In the material below, find the line that contains "FILLET = 0.18" and the line that contains "phi = asin(max((centre.z", then write out exactly those two lines and everything between them.
══ EXCERPTED RECORDS
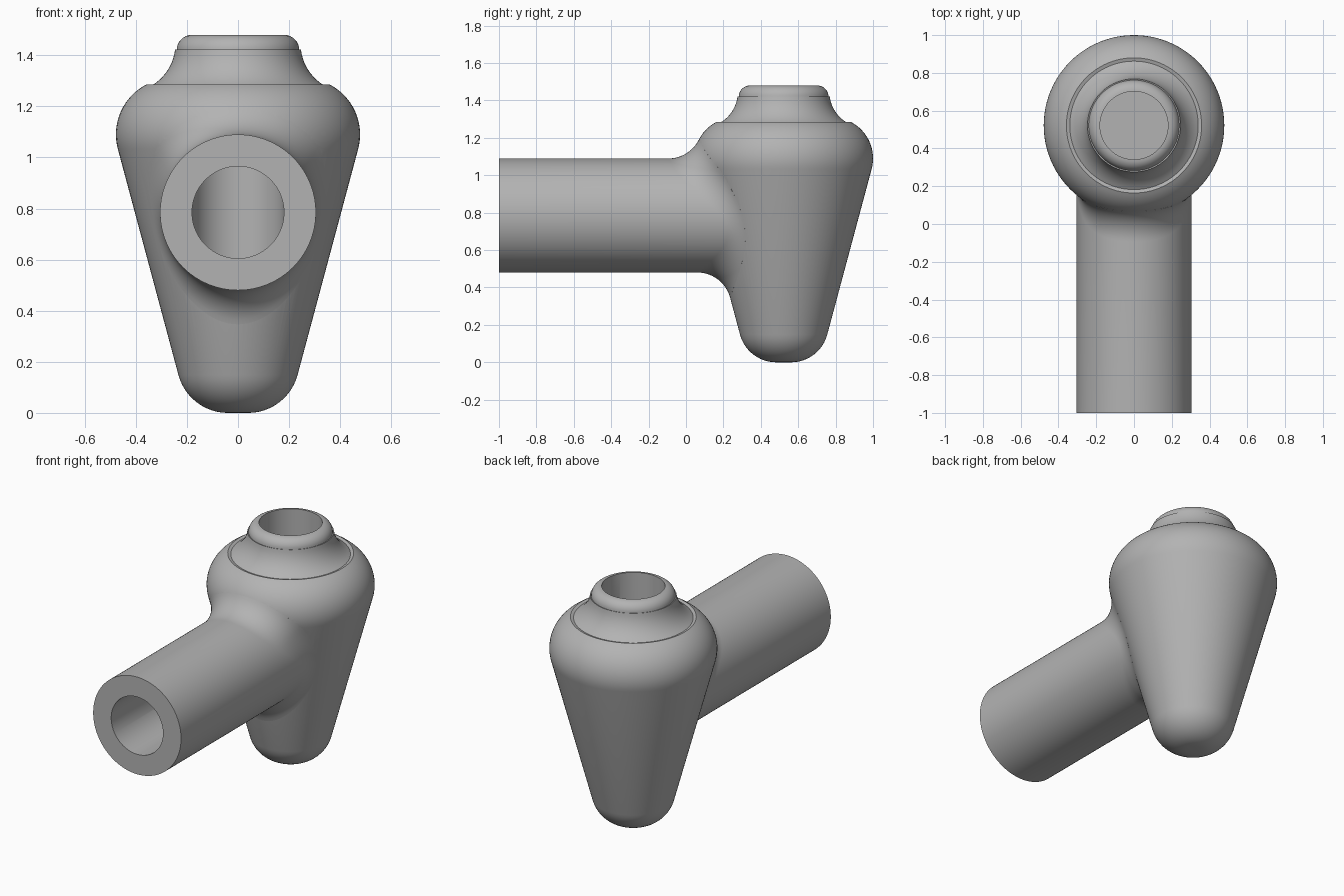
import bpy, bmesh
from math import sin, cos, asin, sqrt, pi, radians
from mathutils import Vector

cube = bpy.data.objects.get("Cube")
if cube:
    bpy.data.objects.remove(cube, do_unlink=True)

BODY_Y = 0.522                    # body axis
PIPE_R, PIPE_Z = 0.305, 0.785     # side pipe
BORE_R = 0.18
FILLET = 0.18                     # blend between pipe and body
SHOULDER_R, SHOULDER_Z, SHOULDER = 0.258, 1.09, 0.22
TAPER = radians(-15)              # tilt of the cone's normal
SEG = 96

grey = bpy.data.materials.new("grey")
grey.use_nodes = True
grey.diffuse_color = (0.45, 0.45, 0.45, 1)
grey.node_tree.nodes["Principled BSDF"].inputs["Base Color"].default_value = grey.diffuse_color


def arc(r, z, radius, a0, a1, n):
    """Profile points on a circle, angles in degrees."""
    angles = [radians(a0 + (a1 - a0) * i / n) for i in range(n + 1)]
    return [(r + radius * cos(a), z + radius * sin(a)) for a in angles]


def tube_mesh(name, rings):
    """Closed solid skinned through rings of equal length, capped at both ends."""
    bm = bmesh.new()
    loops = [[bm.verts.new(p) for p in ring] for ring in rings]
    for a, b in zip(loops, loops[1:]):
        for i in range(len(a)):
            j = (i + 1) % len(a)
            bm.faces.new((a[i], a[j], b[j], b[i]))
    bm.faces.new(loops[0])
    bm.faces.new(loops[-1])
    bmesh.ops.recalc_face_normals(bm, faces=bm.faces)
    mesh = bpy.data.meshes.new(name)
    bm.to_mesh(mesh)
    bm.free()
    mesh.materials.append(grey)
    obj = bpy.data.objects.new(name, mesh)
    bpy.context.collection.objects.link(obj)
    return obj


def turned(name, profile):
    """Solid of revolution about the body axis."""
    return tube_mesh(name, [[(r * cos(2 * pi * i / SEG), BODY_Y + r * sin(2 * pi * i / SEG), z)
                             for i in range(SEG)] for r, z in profile])


def rod(name, r, y0, y1):
    """Cylinder along the pipe axis."""
    return tube_mesh(name, [[(r * cos(2 * pi * i / SEG), y, PIPE_Z + r * sin(2 * pi * i / SEG))
                             for i in range(SEG)] for y in (y0, y1)])


def flared_column(t):
    """Points along the pipe at angle t, rolling a fillet onto the body."""
    out = Vector((cos(t), 0, sin(t)))
    centre = out * (PIPE_R + FILLET) + Vector((0, 0, PIPE_Z))
    reach = SHOULDER + FILLET
    phi = asin(max((centre.z - SHOULDER_Z) / reach, sin(TAPER)))
    # Below the shoulder the body continues as a cone
    drop = centre.z - SHOULDER_Z - reach * sin(phi)
    rho = SHOULDER_R + reach * cos(phi) - drop * sin(TAPER) / cos(TAPER)
    centre.y = BODY_Y - sqrt(rho ** 2 - centre.x ** 2)
    flat = Vector((centre.x, centre.y - BODY_Y, 0)).normalized()
    normal = flat * cos(phi) + Vector((0, 0, sin(phi)))
    start = out * PIPE_R + Vector((0, centre.y, PIPE_Z))
    points = [Vector((start.x, -1, start.z)), start]
    gap = out.angle(normal)
    for k in range(1, 13):
        f = k / 12
        d = (out * sin((1 - f) * gap) + normal * sin(f * gap)) / sin(gap)
        points.append(centre - d * FILLET)
    points.append(points[-1] - normal * 0.01)
    points.append(Vector((0, BODY_Y - 0.25, PIPE_Z)) + out * 0.22)
    return points


def boolean(obj, other, operation):
    mod = obj.modifiers.new(operation.lower(), 'BOOLEAN')
    mod.operation, mod.object, mod.solver = operation, other, 'EXACT'
    bpy.context.view_layer.objects.active = obj
    bpy.ops.object.modifier_apply(modifier=mod.name)
    bpy.data.objects.remove(other, do_unlink=True)


# Body: rounded foot, cone, shoulder, neck and rim
profile = (arc(0.04, 0.2, 0.2, -90, -15, 12)
           + arc(SHOULDER_R, SHOULDER_Z, SHOULDER, -15, 63, 16)
           + arc(0.435, 1.445, 0.19, 240, 187, 10)
           + arc(0.18, 1.42, 0.06, 0, 90, 8))
body = turned("valve_body", profile)

# Side pipe with its flare into the body
columns = [flared_column(2 * pi * i / SEG) for i in range(SEG)]
pipe = tube_mesh("side_pipe", list(zip(*columns)))
boolean(body, pipe, 'UNION')

# Bores meeting inside the body
boolean(body, turned("top_bore", [(BORE_R, 0.4), (BORE_R, 1.6)]), 'DIFFERENCE')
boolean(body, rod("pipe_bore", BORE_R, -1.1, BODY_Y), 'DIFFERENCE')

bpy.ops.object.select_all(action='DESELECT')
body.select_set(True)
bpy.context.view_layer.objects.active = body
bpy.ops.object.shade_smooth_by_angle(angle=radians(35))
════
- ANSWER SECTION:
FILLET = 0.18                     # blend between pipe and body
SHOULDER_R, SHOULDER_Z, SHOULDER = 0.258, 1.09, 0.22
TAPER = radians(-15)              # tilt of the cone's normal
SEG = 96

grey = bpy.data.materials.new("grey")
grey.use_nodes = True
grey.diffuse_color = (0.45, 0.45, 0.45, 1)
grey.node_tree.nodes["Principled BSDF"].inputs["Base Color"].default_value = grey.diffuse_color


def arc(r, z, radius, a0, a1, n):
    """Profile points on a circle, angles in degrees."""
    angles = [radians(a0 + (a1 - a0) * i / n) for i in range(n + 1)]
    return [(r + radius * cos(a), z + radius * sin(a)) for a in angles]


def tube_mesh(name, rings):
    """Closed solid skinned through rings of equal length, capped at both ends."""
    bm = bmesh.new()
    loops = [[bm.verts.new(p) for p in ring] for ring in rings]
    for a, b in zip(loops, loops[1:]):
        for i in range(len(a)):
            j = (i + 1) % len(a)
            bm.faces.new((a[i], a[j], b[j], b[i]))
    bm.faces.new(loops[0])
    bm.faces.new(loops[-1])
    bmesh.ops.recalc_face_normals(bm, faces=bm.faces)
    mesh = bpy.data.meshes.new(name)
    bm.to_mesh(mesh)
    bm.free()
    mesh.materials.append(grey)
    obj = bpy.data.objects.new(name, mesh)
    bpy.context.collection.objects.link(obj)
    return obj


def turned(name, profile):
    """Solid of revolution about the body axis."""
    return tube_mesh(name, [[(r * cos(2 * pi * i / SEG), BODY_Y + r * sin(2 * pi * i / SEG), z)
                             for i in range(SEG)] for r, z in profile])


def rod(name, r, y0, y1):
    """Cylinder along the pipe axis."""
    return tube_mesh(name, [[(r * cos(2 * pi * i / SEG), y, PIPE_Z + r * sin(2 * pi * i / SEG))
                             for i in range(SEG)] for y in (y0, y1)])


def flared_column(t):
    """Points along the pipe at angle t, rolling a fillet onto the body."""
    out = Vector((cos(t), 0, sin(t)))
    centre = out * (PIPE_R + FILLET) + Vector((0, 0, PIPE_Z))
    reach = SHOULDER + FILLET
    phi = asin(max((centre.z - SHOULDER_Z) / reach, sin(TAPER)))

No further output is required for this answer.